I saw and heard stories about the life above and below stairs from people around me. It was both fascinating and intimidating at first but as the years went on, I learned to be comfortable with the new aspect of my married life. It was a far cry from where I came from – a small town in the Philippines.

We are often asked if we are related to J.P. Morgan. We are not. My husband said they came on different boats. People often wondered why my husband knew so many old money in the community. My husband’s parents were not rich although I sensed his grandmother was. They were comfortable but their social standing was far above most of the people I knew.

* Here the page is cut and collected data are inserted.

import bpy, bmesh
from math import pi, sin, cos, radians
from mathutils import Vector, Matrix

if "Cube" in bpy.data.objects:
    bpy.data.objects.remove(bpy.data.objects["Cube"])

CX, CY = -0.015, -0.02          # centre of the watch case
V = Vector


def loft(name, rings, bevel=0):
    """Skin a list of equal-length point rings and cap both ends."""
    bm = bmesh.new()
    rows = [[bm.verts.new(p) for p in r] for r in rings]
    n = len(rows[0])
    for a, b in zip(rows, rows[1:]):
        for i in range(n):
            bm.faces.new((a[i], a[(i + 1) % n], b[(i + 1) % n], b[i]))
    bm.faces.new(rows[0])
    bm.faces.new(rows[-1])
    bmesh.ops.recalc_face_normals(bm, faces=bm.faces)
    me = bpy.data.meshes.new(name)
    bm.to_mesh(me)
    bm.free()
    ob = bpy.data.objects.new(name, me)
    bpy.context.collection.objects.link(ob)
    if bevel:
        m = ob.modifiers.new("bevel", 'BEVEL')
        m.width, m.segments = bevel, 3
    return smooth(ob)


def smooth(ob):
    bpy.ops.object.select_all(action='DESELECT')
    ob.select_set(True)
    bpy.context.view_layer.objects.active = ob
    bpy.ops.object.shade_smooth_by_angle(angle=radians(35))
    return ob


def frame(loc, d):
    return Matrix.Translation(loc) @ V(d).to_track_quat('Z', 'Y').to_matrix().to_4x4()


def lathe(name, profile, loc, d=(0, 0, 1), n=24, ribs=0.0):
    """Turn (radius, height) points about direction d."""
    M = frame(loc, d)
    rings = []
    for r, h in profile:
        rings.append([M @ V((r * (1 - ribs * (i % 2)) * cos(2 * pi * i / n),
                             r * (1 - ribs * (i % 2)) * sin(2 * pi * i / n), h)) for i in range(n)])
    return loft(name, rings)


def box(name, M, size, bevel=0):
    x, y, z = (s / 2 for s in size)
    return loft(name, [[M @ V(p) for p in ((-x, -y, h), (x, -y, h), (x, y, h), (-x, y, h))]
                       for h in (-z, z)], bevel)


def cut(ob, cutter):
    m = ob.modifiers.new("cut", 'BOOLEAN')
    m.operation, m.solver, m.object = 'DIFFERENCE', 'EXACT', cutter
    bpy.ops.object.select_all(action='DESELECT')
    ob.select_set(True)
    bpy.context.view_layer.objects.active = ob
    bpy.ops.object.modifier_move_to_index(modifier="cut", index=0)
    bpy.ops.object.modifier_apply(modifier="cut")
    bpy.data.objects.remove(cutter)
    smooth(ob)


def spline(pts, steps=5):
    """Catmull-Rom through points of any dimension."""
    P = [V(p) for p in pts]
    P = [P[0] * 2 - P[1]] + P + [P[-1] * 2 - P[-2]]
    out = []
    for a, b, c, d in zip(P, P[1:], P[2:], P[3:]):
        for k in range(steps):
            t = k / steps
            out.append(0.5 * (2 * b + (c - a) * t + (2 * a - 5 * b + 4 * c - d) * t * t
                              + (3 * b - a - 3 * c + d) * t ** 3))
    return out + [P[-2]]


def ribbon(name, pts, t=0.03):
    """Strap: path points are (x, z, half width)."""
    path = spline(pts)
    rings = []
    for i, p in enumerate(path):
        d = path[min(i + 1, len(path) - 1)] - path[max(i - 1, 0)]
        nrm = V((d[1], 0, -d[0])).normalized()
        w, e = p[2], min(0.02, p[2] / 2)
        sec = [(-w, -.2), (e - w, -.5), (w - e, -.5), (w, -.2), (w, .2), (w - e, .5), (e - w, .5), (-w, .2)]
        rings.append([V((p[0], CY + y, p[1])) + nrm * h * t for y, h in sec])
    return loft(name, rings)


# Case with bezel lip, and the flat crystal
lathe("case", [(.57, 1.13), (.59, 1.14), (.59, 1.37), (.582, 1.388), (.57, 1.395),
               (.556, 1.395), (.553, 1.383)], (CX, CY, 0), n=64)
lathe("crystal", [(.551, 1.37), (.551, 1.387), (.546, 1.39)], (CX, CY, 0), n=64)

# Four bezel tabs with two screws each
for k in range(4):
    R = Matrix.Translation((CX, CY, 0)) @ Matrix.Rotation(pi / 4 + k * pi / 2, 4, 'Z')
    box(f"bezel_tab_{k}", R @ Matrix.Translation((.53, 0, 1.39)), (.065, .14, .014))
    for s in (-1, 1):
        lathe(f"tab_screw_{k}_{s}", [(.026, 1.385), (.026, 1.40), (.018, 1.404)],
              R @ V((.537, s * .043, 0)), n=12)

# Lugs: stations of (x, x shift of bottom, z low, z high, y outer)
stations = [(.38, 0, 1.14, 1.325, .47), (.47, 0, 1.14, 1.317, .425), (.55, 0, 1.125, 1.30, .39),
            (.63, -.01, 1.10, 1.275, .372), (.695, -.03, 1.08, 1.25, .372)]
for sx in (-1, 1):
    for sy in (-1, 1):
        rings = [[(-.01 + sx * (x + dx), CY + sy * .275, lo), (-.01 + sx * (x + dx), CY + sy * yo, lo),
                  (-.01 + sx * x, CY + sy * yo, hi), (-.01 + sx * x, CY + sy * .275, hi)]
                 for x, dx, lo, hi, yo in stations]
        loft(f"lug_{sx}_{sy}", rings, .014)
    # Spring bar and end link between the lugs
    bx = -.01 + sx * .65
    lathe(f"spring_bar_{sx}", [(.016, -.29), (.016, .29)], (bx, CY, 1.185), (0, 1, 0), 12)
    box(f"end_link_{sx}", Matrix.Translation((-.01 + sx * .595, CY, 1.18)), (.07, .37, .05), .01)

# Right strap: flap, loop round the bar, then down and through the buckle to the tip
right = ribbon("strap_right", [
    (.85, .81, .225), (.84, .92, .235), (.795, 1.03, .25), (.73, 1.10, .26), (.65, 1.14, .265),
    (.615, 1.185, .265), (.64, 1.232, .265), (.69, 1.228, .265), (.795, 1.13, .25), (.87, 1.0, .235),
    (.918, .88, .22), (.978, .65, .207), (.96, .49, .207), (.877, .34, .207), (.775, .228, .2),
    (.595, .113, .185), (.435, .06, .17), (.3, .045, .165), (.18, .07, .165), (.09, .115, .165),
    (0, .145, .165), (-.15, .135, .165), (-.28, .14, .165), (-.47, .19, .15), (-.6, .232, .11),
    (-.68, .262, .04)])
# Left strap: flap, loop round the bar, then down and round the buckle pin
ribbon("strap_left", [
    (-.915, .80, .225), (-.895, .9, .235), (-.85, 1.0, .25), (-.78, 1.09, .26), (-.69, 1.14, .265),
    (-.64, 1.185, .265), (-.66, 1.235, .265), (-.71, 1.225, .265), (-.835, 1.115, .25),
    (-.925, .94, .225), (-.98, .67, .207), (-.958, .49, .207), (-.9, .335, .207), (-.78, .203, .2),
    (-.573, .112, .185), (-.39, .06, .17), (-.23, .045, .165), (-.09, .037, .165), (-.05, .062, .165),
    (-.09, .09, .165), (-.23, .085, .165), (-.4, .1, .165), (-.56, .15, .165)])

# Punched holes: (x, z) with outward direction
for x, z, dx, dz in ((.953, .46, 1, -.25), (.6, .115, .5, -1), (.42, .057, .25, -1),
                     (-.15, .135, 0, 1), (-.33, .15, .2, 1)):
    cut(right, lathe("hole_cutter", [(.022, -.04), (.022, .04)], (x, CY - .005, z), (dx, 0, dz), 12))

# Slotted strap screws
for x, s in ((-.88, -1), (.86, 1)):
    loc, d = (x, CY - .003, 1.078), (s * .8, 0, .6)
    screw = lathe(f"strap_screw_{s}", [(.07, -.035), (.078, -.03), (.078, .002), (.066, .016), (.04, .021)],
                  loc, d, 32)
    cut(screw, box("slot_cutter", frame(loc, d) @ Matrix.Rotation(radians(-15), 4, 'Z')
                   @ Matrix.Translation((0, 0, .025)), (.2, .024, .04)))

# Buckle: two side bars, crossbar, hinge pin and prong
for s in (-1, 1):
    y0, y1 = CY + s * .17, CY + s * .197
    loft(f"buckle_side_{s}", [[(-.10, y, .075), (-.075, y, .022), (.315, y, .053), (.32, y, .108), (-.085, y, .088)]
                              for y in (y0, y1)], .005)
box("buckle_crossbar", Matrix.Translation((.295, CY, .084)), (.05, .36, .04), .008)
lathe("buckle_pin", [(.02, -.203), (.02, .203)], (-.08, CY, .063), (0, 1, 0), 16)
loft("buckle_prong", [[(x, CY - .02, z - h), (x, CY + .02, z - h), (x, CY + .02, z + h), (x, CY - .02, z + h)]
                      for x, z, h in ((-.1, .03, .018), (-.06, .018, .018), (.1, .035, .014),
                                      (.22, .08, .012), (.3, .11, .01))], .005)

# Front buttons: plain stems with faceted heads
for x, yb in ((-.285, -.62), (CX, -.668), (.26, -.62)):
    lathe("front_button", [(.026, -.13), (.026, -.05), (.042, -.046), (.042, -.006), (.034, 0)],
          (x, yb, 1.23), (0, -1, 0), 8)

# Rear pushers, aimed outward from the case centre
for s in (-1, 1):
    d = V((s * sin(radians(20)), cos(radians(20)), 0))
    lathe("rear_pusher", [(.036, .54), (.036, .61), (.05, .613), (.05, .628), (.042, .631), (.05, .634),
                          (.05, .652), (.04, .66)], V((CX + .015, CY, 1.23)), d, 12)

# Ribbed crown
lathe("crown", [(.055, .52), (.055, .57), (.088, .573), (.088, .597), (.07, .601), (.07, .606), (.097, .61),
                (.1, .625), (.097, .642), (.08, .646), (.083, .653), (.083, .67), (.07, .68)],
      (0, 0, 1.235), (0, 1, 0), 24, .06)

So, the idea of writing a book about the old money came from being around some of them. This time, the North Shore in “The Wentworth Legacy”, next time, the South Shore in “?????”. Stay tuned.

 

Posted in #amwriting, #Author's Life, #Books, #LongIslandGoldCoast, #mustreadbooks, #Romance, Blogging, Historical Novels | Leave a comment